Records drawn from a dataset:
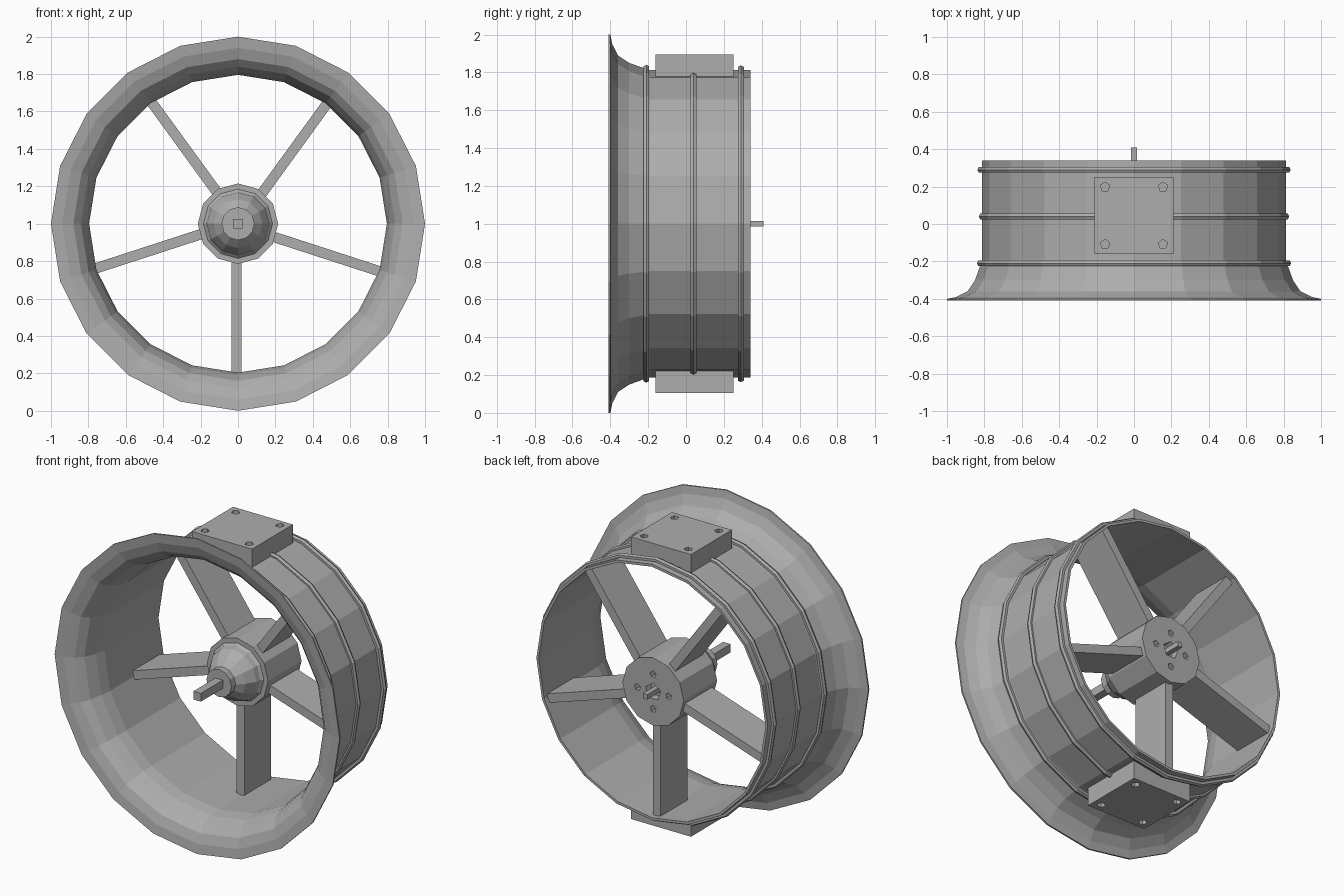
import bpy, bmesh, math
from mathutils import Matrix, Vector

if "Cube" in bpy.data.objects:
    bpy.data.objects.remove(bpy.data.objects["Cube"], do_unlink=True)

CENTRE = Vector((0, 0, 1.0))      # fan axis runs along y through here
SIDES = 20

grey = bpy.data.materials.new("plain_grey")
grey.use_nodes = True
grey.diffuse_color = (0.42, 0.42, 0.42, 1)
grey.node_tree.nodes["Principled BSDF"].inputs["Base Color"].default_value = (0.42, 0.42, 0.42, 1)


def finish(name, bm):
    bmesh.ops.recalc_face_normals(bm, faces=bm.faces)
    mesh = bpy.data.meshes.new(name)
    bm.to_mesh(mesh)
    bm.free()
    mesh.materials.append(grey)
    obj = bpy.data.objects.new(name, mesh)
    bpy.context.collection.objects.link(obj)
    return obj


def lathe(name, profile, sides=SIDES, closed=True):
    """Spin (radius, y) points around the fan axis."""
    bm = bmesh.new()
    verts = [bm.verts.new(CENTRE + Vector((r, y, 0))) for r, y in profile]
    pairs = list(zip(verts, verts[1:]))
    if closed:
        pairs.append((verts[-1], verts[0]))
    edges = [bm.edges.new(p) for p in pairs]
    bmesh.ops.spin(bm, geom=verts + edges, cent=CENTRE, axis=(0, 1, 0),
                   angle=math.tau, steps=sides, use_duplicate=False)
    bmesh.ops.remove_doubles(bm, verts=bm.verts, dist=0.0005)
    return finish(name, bm)


def add_box(bm, size, matrix):
    bmesh.ops.create_cube(bm, size=1, matrix=matrix @ Matrix.Diagonal((*size, 1)))


def add_rod(bm, centre, radius, depth, along_y=False, sides=5):
    turn = Matrix.Rotation(math.pi / 2, 4, 'X') if along_y else Matrix()
    bmesh.ops.create_cone(bm, cap_ends=True, segments=sides, radius1=radius,
                          radius2=radius, depth=depth,
                          matrix=Matrix.Translation(centre) @ turn)


def cut(obj, bm):
    """Subtract the solids in bm from obj, then drop the cutter."""
    cutter = finish("cutter", bm)
    cutter.hide_render = True
    mod = obj.modifiers.new("cut", 'BOOLEAN')
    mod.operation = 'DIFFERENCE'
    mod.solver = 'EXACT'
    mod.object = cutter
    bpy.context.view_layer.objects.active = obj
    bpy.ops.object.modifier_apply(modifier="cut")
    bpy.data.objects.remove(cutter, do_unlink=True)


# Thin-walled duct with a flared front mouth
lathe("duct_shell", [
    (1.0, -0.41), (1.0, -0.4), (0.95, -0.39), (0.89, -0.36), (0.85, -0.3),
    (0.825, -0.23), (0.812, -0.19), (0.812, 0.34), (0.796, 0.34),
    (0.796, -0.2), (0.81, -0.27), (0.84, -0.34), (0.88, -0.38), (0.94, -0.402)])

# Raised beads around the duct
for name, y, r in (("front_bead", -0.21, 0.825), ("middle_bead", 0.04, 0.815),
                   ("rear_bead", 0.29, 0.822)):
    lathe(name, [(r + 0.015 * math.cos(a), y + 0.018 * math.sin(a))
                 for a in (k * math.tau / 6 for k in range(6))])

# Hub with domed nose, flange step and rear bolt holes
hub = lathe("hub", [
    (0, -0.19), (0.088, -0.19), (0.088, -0.15), (0.13, -0.11), (0.165, -0.05),
    (0.17, -0.02), (0.185, -0.005), (0.215, -0.005), (0.215, 0.33), (0, 0.33)],
    sides=12, closed=False)
holes = bmesh.new()
add_rod(holes, CENTRE + Vector((0, 0.33, 0)), 0.055, 0.1, True)
for k in range(4):
    a = k * math.pi / 2
    add_rod(holes, CENTRE + Vector((0.11 * math.cos(a), 0.33, 0.11 * math.sin(a))),
            0.022, 0.08, True)
cut(hub, holes)

# Square drive shaft, thicker at the front
for name, radius, y0, y1 in (("front_shaft", 0.037, -0.41, -0.17),
                             ("rear_shaft", 0.022, 0.26, 0.41)):
    bm = bmesh.new()
    add_rod(bm, Vector((0, (y0 + y1) / 2, 0)), radius, y1 - y0, True, 4)
    bmesh.ops.transform(bm, verts=bm.verts, matrix=Matrix.Translation(CENTRE)
                        @ Matrix.Rotation(math.pi / 4, 4, 'Y'))
    finish(name, bm)

# Five flat struts between hub and duct
for k in range(5):
    bm = bmesh.new()
    spin = Matrix.Translation(CENTRE) @ Matrix.Rotation(k * math.tau / 5, 4, 'Y')
    add_box(bm, (0.055, 0.27, 0.61), spin @ Matrix.Translation((-0.008, 0.17, -0.495)))
    finish("strut_%d" % (k + 1), bm)

# Mounting pads above and below, saddled to the duct and drilled
for name, side in (("top_pad", 1), ("bottom_pad", -1)):
    bm = bmesh.new()
    add_box(bm, (0.42, 0.41, 0.15),
            Matrix.Translation(CENTRE + Vector((0, 0.045, side * 0.82))))
    pad = finish(name, bm)
    bore = bmesh.new()
    add_rod(bore, CENTRE, 0.804, 1.2, True, 40)
    cut(pad, bore)
    drills = bmesh.new()
    for x in (-0.155, 0.155):
        for y in (-0.108, 0.198):
            add_rod(drills, CENTRE + Vector((x, y, side * 0.895)), 0.026, 0.08)
    cut(pad, drills)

ACTIVITY: The answer is the lines above between the line holding "cut(hub, holes)" and the line holding "Matrix.Rotation(math.pi / 4, 4, 'Y'))", inclusive, each written out exactly, and no others.

OUTPUT FOR THIS EXERCISE:
cut(hub, holes)

# Square drive shaft, thicker at the front
for name, radius, y0, y1 in (("front_shaft", 0.037, -0.41, -0.17),
                             ("rear_shaft", 0.022, 0.26, 0.41)):
    bm = bmesh.new()
    add_rod(bm, Vector((0, (y0 + y1) / 2, 0)), radius, y1 - y0, True, 4)
    bmesh.ops.transform(bm, verts=bm.verts, matrix=Matrix.Translation(CENTRE)
                        @ Matrix.Rotation(math.pi / 4, 4, 'Y'))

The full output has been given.